“Chicago Tonight” saw police detectives searching the house next door and spoke with members of Jones’ family who say they are distraught and demanding answers.
— Paris Schutz (@paschutz) December 28, 2015
“There’s no plausible reason or best explanation why Bettie Jones would answer a door doing her civic duty, cooperating and assisting law enforcement and get gunned down at her very door,” said Eric Russell, a spokesman for the Jones family.
The family has retained attorney Sam Adam and will likely be bringing a wrongful death lawsuit against the city.
The case was immediately referred to the Independent Police Review Authority, whose new leader says there is not video surveillance footage showing the shootings. The officer involved has been place on 30-day desk duty, part of a brand new police department procedure.
“The officers were dispatched to the scene, they arrived, one of the officers discharged his weapon, and the two individuals were hit and unfortunately died.”
“The incident got started by two calls that came into 911 in early morning hours,” said IPRA chief Sharon Fairley. “The first called and said someone was threatening his life. The second was from someone who announced himself as Antonio LeGrier who said his son was beating on his door with a baseball bat in his hand. The officers were dispatched to the scene, they arrived, one of the officers discharged his weapon, and the two individuals were hit and unfortunately died.”
The case has not yet been referred to Cook County State’s Attorney Anita Alvarez.
Almost immediately, Emanuel directed interim Chicago Police Superintendent John Escalante and Fairley to meet to reform Crisis Intervention Training and de-escalation practices for police officers, as well as training on how to deal with calls that involve potential offenders with mental health problems.
Fairley says they will look at all aspects of training in the coming days before coming up with a solution.

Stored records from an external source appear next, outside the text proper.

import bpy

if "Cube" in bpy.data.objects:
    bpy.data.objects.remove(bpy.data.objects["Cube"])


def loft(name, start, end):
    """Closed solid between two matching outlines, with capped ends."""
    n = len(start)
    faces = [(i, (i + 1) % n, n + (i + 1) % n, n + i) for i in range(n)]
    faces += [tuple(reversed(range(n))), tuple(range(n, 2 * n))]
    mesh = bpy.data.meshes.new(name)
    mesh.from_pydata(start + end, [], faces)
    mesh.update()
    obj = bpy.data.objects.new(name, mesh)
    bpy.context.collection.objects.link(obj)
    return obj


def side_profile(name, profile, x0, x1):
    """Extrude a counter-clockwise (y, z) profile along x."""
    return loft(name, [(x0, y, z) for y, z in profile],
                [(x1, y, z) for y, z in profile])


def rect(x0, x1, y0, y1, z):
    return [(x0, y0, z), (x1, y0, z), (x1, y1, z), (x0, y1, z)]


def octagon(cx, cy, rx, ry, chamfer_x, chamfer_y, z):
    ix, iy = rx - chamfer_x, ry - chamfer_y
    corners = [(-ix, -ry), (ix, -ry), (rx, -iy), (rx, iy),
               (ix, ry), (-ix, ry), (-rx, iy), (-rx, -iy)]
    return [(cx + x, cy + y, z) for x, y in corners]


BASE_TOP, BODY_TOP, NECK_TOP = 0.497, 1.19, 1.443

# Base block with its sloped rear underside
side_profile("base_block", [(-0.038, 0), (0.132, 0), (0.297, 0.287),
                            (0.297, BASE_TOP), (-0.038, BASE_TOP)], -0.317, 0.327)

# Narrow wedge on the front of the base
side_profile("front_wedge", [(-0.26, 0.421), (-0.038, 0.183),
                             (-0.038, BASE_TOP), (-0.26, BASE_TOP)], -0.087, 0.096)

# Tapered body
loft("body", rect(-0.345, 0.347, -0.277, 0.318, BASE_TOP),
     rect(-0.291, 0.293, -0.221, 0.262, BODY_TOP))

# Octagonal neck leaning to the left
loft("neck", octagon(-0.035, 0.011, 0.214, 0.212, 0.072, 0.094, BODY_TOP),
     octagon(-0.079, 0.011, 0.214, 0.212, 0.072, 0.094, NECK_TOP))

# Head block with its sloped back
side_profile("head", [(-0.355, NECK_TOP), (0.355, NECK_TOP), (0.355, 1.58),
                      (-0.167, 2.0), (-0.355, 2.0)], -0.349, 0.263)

“There’s policy, there’s training and there’s culture,” she said. “There’s going to have to be change in all three. Cultural shifts will change over a longer term of time. There may be things we can change in policy and training in the short-term to get the ship moving in the right direction. I can say what happened was tragic.”
There is also talk about the use of Tasers. Why aren’t officers using them before reverting to deadly force? Why didn’t Jason Van Dyke use a Taser on Laquan McDonald instead of shooting and killing him?
According to the police department, only one in five officers is trained in the use of a Taser, and there are only 30 Tasers available per police district.
A spokesperson for the police department says interim Superintendent Escalante has acted to improve Taser training and increase the numbers of them, although he acknowledges that the most significant impediment to department-wide use is the fact that they are very expensive.
After two more fatal shootings by the Chicago Police Department, calls for urgent reform and better training of officers have grown louder. What, if anything, could police have done differently to de-escalate the situation? We discuss the issues with our panel.